(Work required): Go through the data and copy every line in which "origin" appears.

[Source texts of formatted documents]
========================================
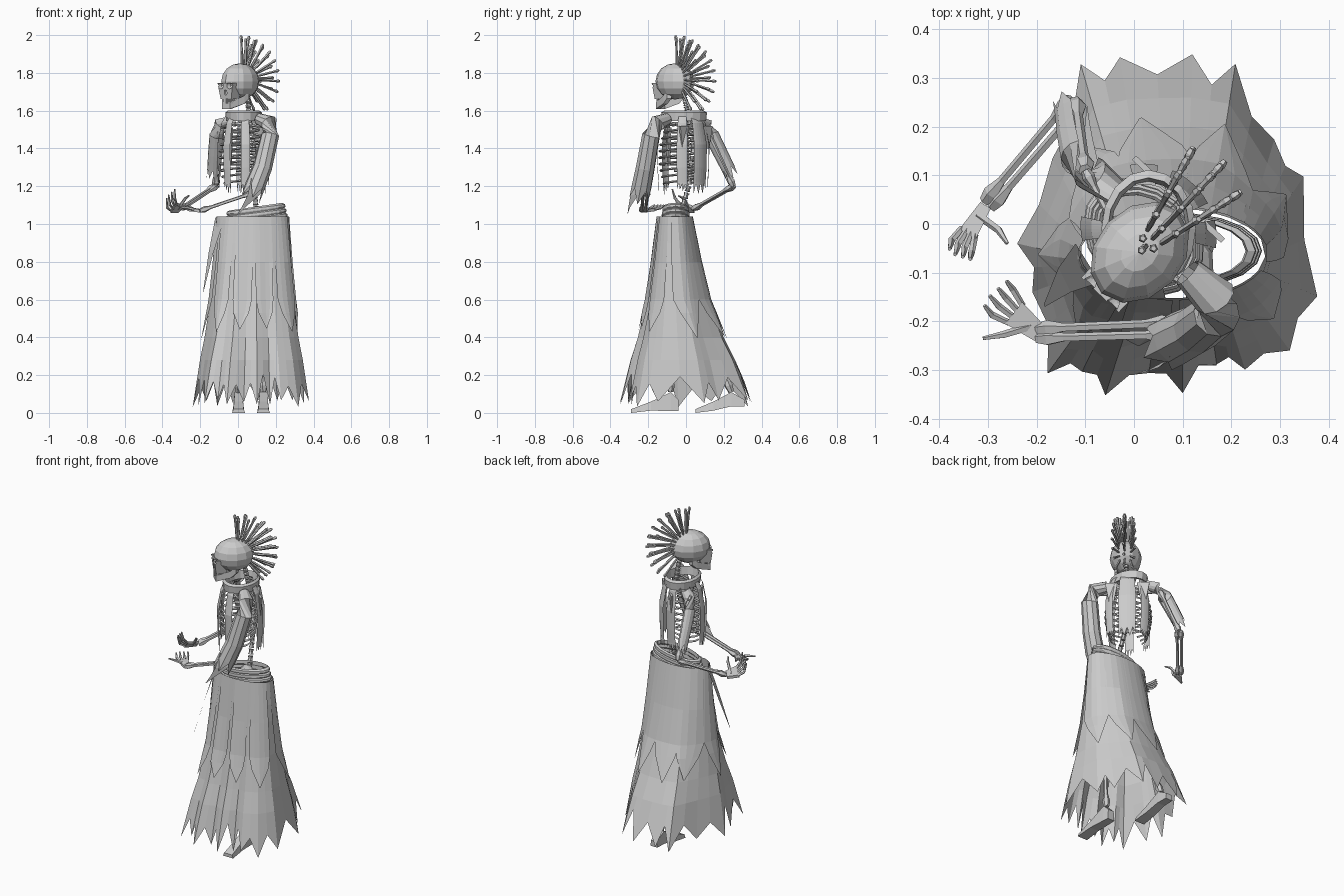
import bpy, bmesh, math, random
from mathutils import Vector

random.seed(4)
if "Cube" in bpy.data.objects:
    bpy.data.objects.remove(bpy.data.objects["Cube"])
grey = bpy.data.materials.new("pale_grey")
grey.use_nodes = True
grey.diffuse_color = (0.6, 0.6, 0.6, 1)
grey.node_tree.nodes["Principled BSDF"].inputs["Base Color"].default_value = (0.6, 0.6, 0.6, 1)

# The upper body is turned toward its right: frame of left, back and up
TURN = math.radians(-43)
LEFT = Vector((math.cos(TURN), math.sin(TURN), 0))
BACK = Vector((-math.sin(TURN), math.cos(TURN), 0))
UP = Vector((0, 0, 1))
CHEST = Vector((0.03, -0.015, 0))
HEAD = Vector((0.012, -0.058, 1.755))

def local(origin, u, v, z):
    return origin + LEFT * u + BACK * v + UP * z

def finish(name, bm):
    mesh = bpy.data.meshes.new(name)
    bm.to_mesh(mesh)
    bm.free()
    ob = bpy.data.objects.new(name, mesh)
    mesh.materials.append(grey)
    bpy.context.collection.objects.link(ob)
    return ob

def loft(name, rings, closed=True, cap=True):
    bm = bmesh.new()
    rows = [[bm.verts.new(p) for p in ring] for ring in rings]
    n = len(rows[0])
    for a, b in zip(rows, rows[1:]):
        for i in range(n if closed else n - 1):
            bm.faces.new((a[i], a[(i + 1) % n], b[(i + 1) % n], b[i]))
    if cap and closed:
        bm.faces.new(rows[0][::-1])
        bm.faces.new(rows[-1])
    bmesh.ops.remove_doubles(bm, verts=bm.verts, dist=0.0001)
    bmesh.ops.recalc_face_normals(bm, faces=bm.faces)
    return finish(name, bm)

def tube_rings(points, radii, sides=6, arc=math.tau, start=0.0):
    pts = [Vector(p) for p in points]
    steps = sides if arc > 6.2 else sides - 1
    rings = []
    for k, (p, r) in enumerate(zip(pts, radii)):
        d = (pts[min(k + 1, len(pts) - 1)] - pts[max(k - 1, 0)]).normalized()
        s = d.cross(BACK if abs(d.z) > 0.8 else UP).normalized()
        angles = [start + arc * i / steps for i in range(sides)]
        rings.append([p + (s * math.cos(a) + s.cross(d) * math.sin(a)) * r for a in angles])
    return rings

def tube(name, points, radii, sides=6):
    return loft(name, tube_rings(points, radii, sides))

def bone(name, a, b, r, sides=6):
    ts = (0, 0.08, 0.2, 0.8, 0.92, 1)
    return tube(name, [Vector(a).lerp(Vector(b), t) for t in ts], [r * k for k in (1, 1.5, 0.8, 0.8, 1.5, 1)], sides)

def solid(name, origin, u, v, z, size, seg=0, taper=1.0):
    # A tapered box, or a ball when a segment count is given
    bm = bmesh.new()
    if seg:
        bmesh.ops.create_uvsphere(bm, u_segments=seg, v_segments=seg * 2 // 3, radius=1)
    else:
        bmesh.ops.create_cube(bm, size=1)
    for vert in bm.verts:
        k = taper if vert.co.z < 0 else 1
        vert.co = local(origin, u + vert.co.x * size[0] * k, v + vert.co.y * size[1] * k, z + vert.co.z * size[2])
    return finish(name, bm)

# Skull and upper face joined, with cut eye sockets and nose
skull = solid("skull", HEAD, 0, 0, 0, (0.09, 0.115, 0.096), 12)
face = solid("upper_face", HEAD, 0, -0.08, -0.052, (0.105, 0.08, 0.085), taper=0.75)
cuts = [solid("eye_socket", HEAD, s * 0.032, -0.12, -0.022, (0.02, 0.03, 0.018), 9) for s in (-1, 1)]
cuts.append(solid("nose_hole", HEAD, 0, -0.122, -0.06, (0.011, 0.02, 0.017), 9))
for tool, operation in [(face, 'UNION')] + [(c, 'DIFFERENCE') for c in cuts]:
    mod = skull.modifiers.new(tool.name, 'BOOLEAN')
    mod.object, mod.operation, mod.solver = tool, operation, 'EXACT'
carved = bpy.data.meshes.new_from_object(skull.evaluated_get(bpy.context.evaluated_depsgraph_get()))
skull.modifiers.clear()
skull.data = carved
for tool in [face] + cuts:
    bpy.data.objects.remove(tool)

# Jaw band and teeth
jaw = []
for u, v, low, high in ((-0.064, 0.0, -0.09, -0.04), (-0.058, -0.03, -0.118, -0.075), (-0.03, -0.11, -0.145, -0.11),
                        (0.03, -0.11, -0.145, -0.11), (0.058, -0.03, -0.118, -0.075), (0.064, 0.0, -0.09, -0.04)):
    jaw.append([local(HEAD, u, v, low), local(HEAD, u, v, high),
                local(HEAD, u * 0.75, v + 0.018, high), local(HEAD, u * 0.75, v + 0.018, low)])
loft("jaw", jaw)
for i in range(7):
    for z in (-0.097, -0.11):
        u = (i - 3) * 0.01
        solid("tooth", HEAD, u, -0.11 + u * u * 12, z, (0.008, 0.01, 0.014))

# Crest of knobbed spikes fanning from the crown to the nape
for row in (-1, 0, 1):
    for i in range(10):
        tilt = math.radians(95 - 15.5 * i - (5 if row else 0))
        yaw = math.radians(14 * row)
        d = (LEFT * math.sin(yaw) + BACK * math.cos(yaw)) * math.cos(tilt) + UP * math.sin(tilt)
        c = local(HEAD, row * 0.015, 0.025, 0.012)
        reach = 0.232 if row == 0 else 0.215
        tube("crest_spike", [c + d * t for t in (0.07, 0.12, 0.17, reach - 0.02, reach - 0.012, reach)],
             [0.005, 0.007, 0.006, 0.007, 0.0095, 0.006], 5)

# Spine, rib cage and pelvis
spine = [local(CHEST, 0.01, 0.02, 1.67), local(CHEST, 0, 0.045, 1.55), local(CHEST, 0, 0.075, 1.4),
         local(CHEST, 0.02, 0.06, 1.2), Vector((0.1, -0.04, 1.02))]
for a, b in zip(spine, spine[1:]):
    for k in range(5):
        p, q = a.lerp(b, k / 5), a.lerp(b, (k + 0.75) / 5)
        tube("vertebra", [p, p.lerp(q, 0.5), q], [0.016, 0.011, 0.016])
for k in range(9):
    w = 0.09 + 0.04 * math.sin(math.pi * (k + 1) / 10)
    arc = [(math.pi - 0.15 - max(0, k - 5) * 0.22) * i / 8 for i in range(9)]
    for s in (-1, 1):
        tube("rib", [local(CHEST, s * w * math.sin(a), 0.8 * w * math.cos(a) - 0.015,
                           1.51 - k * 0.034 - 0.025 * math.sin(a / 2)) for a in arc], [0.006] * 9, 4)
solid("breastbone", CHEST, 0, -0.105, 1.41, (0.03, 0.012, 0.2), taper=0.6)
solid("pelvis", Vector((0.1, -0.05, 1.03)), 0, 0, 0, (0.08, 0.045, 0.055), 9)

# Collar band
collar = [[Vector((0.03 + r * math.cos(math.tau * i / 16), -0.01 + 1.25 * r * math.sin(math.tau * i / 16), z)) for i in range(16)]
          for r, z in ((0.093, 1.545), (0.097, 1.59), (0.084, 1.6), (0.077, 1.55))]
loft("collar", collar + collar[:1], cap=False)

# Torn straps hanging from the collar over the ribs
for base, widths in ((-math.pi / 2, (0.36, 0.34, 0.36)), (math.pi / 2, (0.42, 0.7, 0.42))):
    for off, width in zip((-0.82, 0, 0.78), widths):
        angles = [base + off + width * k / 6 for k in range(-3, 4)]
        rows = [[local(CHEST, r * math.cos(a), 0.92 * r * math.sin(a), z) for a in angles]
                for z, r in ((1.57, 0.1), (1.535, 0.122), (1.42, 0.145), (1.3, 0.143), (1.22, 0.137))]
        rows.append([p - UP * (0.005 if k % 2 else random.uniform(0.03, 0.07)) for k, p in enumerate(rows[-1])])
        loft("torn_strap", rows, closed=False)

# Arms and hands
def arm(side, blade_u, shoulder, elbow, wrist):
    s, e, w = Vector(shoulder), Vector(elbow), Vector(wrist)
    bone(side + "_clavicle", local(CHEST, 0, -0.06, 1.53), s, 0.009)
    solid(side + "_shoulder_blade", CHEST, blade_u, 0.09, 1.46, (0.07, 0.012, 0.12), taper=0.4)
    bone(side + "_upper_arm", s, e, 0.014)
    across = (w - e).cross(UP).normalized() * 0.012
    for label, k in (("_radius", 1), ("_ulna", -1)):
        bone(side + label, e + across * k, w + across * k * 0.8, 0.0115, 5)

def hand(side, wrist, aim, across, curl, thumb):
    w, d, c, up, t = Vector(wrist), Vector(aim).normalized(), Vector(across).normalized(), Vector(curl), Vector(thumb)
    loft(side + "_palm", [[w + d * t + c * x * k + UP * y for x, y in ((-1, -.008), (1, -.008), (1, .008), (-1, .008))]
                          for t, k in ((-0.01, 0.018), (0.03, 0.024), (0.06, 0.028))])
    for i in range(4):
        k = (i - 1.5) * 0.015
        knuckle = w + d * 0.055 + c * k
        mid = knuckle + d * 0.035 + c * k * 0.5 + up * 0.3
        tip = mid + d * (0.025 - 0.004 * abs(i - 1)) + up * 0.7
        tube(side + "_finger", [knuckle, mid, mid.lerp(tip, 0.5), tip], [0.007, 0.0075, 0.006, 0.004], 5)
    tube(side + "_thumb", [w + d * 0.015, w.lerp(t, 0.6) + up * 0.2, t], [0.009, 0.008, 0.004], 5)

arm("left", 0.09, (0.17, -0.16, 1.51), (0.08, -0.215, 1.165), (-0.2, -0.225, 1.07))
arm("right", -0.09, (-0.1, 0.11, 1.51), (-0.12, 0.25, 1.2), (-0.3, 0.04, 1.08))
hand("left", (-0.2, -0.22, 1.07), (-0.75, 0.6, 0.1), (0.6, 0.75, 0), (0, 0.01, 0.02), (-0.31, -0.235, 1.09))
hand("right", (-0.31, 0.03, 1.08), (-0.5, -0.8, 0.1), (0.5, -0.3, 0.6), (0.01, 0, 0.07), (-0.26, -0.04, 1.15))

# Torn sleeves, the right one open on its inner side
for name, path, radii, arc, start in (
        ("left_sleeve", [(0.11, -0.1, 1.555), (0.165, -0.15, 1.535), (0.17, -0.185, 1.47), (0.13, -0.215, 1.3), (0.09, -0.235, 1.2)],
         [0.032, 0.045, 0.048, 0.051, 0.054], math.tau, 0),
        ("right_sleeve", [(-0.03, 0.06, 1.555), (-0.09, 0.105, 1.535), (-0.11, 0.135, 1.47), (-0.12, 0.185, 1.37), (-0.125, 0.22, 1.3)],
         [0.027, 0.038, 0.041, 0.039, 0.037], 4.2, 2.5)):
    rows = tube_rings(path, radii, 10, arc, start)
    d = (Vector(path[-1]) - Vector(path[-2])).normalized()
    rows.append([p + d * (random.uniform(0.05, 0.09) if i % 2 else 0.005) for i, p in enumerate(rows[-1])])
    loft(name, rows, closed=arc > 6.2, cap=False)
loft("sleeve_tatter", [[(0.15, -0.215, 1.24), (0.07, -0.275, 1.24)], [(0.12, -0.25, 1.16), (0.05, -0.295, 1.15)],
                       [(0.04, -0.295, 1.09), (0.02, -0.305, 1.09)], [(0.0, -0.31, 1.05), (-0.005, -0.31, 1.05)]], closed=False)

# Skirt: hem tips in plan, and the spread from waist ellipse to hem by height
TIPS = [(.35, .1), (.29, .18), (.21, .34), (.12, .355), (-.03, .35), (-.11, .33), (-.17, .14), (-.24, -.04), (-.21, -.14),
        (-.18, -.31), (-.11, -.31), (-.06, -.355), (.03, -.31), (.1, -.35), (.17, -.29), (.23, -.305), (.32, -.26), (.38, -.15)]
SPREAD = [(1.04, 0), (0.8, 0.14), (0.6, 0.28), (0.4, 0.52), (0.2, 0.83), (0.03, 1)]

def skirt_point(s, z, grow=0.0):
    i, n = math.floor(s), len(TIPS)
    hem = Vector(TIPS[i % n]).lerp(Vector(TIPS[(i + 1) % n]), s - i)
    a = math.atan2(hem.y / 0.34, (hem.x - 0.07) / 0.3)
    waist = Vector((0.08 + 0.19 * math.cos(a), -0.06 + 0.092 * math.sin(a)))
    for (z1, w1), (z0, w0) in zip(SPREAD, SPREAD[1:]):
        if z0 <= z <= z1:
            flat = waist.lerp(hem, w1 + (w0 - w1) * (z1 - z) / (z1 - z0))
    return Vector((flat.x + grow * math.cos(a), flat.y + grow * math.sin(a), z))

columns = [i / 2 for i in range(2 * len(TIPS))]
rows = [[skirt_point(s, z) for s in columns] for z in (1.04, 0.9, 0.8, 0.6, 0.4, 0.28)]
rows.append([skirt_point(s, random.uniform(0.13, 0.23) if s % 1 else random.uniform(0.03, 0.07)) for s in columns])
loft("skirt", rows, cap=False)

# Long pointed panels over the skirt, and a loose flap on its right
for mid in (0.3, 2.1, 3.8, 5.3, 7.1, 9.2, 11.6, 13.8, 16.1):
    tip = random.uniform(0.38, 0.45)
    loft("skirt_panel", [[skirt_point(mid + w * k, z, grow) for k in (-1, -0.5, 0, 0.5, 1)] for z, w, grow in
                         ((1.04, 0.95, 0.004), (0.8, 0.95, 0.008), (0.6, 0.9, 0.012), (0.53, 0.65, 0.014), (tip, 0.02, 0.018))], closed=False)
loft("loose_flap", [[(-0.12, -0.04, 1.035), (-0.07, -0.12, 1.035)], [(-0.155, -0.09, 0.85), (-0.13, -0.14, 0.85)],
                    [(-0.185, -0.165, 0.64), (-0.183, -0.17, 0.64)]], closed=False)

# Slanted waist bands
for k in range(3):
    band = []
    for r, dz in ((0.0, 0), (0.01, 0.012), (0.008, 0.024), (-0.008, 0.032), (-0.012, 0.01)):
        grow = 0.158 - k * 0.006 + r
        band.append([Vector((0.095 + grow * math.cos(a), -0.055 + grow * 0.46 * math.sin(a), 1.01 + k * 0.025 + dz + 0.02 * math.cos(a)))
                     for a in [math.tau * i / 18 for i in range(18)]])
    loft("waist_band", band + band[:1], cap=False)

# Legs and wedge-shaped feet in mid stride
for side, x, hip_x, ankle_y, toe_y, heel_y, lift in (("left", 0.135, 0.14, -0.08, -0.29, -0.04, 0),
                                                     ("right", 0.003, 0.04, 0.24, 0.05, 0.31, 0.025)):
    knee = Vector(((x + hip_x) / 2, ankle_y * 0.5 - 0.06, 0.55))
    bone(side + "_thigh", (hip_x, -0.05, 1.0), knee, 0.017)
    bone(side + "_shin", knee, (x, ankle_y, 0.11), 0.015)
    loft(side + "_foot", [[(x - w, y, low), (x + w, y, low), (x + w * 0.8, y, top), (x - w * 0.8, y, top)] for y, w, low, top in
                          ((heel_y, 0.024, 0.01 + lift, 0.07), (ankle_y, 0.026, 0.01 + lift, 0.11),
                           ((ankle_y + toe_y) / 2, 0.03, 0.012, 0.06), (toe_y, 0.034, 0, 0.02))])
========================================
(Response below):
def local(origin, u, v, z):
    return origin + LEFT * u + BACK * v + UP * z
def solid(name, origin, u, v, z, size, seg=0, taper=1.0):
        vert.co = local(origin, u + vert.co.x * size[0] * k, v + vert.co.y * size[1] * k, z + vert.co.z * size[2])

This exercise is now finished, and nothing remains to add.